Dr. Harold I. Saavedra obtained a Bachelor of Science degree from the University of Puerto Rico, Río Piedras, where he studied the role of estrogen in the regulation of liver proteins. He obtained a Ph.D. in Biomedical Sciences from the Oak Ridge National Laboratory/the University of Tennessee, where he studied in transgenic mice how the Interleukin-3 cytokine influenced the growth of myeloid leukemias and thymic lymphomas. As a postdoctoral fellow at the University of Cincinnati and The Ohio State University, he was a pioneer in investigating using knockout mice and cell lines how oncogenes (e.g Ras and Myc, Rb) and transcription factors (e.g., the E2Fs) dysregulated the cell cycle and the centrosome cycle, culminating in centrosome amplification and chromosome instability (CA/CIN) as drivers of cancer initiation. This had therapeutic implications since CA/CIN could be reversed using specific inhibitors.

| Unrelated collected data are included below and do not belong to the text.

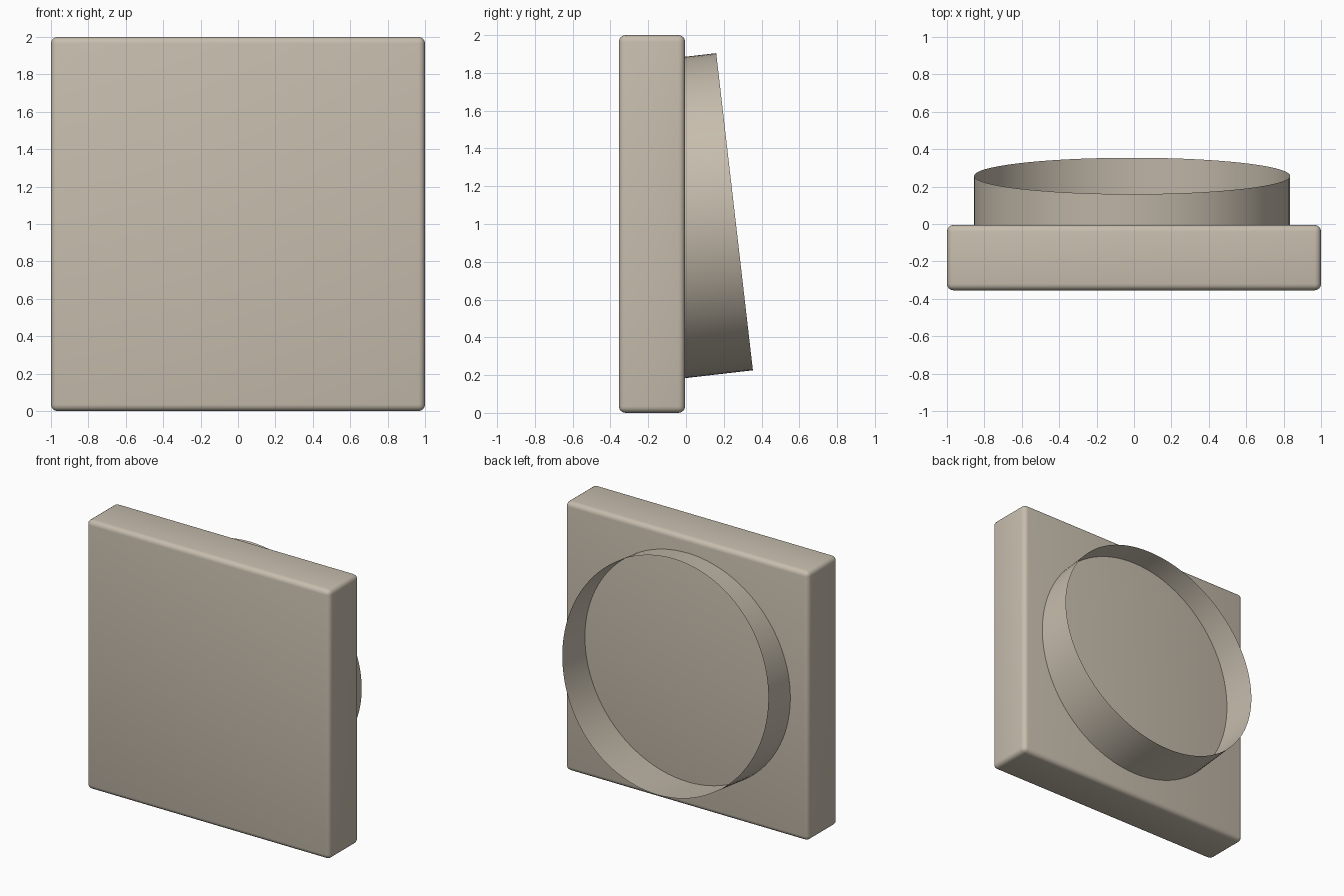
import bpy, bmesh, math
from mathutils import Vector, Matrix

cube = bpy.data.objects.get("Cube")
if cube:
    bpy.data.objects.remove(cube, do_unlink=True)

# Single warm stone colour
stone = bpy.data.materials.new("warm_stone")
stone.use_nodes = True
colour = (0.57, 0.51, 0.42, 1)
stone.diffuse_color = colour
stone.node_tree.nodes["Principled BSDF"].inputs["Base Color"].default_value = colour


def add_part(name, bm):
    mesh = bpy.data.meshes.new(name)
    bm.to_mesh(mesh)
    bm.free()
    mesh.materials.append(stone)
    obj = bpy.data.objects.new(name, mesh)
    bpy.context.collection.objects.link(obj)
    bpy.ops.object.select_all(action="DESELECT")
    obj.select_set(True)
    bpy.context.view_layer.objects.active = obj
    bpy.ops.object.shade_smooth_by_angle(angle=math.radians(35))
    return obj


# Square slab with softly rounded edges
bm = bmesh.new()
bmesh.ops.create_cube(bm, size=1, matrix=Matrix.Translation((0, -0.18, 1)) @ Matrix.Diagonal((2, 0.35, 2, 1)))
bmesh.ops.bevel(bm, geom=bm.edges[:], offset=0.035, segments=4, profile=0.5, affect="EDGES")
add_part("slab", bm)

# Thin open tube on the back, tilted upward and sunk into the slab
tilt = math.radians(6.6)
length = 0.4
axis = Vector((0, math.cos(tilt), math.sin(tilt)))
centre = Vector((-0.01, 0.257, 1.065)) - axis * length / 2
bm = bmesh.new()
bmesh.ops.create_cone(bm, cap_ends=False, segments=96, radius1=0.845, radius2=0.845, depth=length,
                      matrix=Matrix.Translation(centre) @ Matrix.Rotation(tilt - math.pi / 2, 4, "X"))
add_part("tilted_ring", bm)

As an Assistant Professor at Emory University, in research funded by K01 and R01 grants, his lab demonstrated that oncogenes and tumor suppressors dysregulated in mammary cancers (p53, Her2, Ras/c-Myc) drive CA/CIN through the G1 phase Cdks and the E2F transcription factors. He is currently a Professor at Ponce Health Sciences University (PHSU) in the Program of Pharmacology, where his research has been supported by a PACHE Partnership grant between PHSU and the Moffitt Cancer Center, the Puerto Rico Science and Technology Trust, and a current R01. His lab’s overarching goal is to reduce breast cancer survival disparities in H/L and NHB women since they have higher breast cancer-related death rates than non-Hispanic Whites. His lab’s latest investigations demonstrated that TTK and Nek2 mediate EMT and invasion of triple-negative breast cancer cells and that these kinases are overexpressed in non-Hispanic Black and Hispanic/Latino women with breast cancer. The overarching goal of the Saavedra lab is to develop novel anti-mitotic therapies that would suppress or reverse tumor growth and metastasis of breast cancer subtypes that are more likely to occur in Hispanic/Latinas (H/L) and non-Hispanic Black (NHB) women (e.g., ER-, PR-Her2- or triple-negative subtype). Currently, he is training Ph.D. candidates, a postdoctoral fellow, and MD students in his laboratory.
(Updated Oct 18, 2023)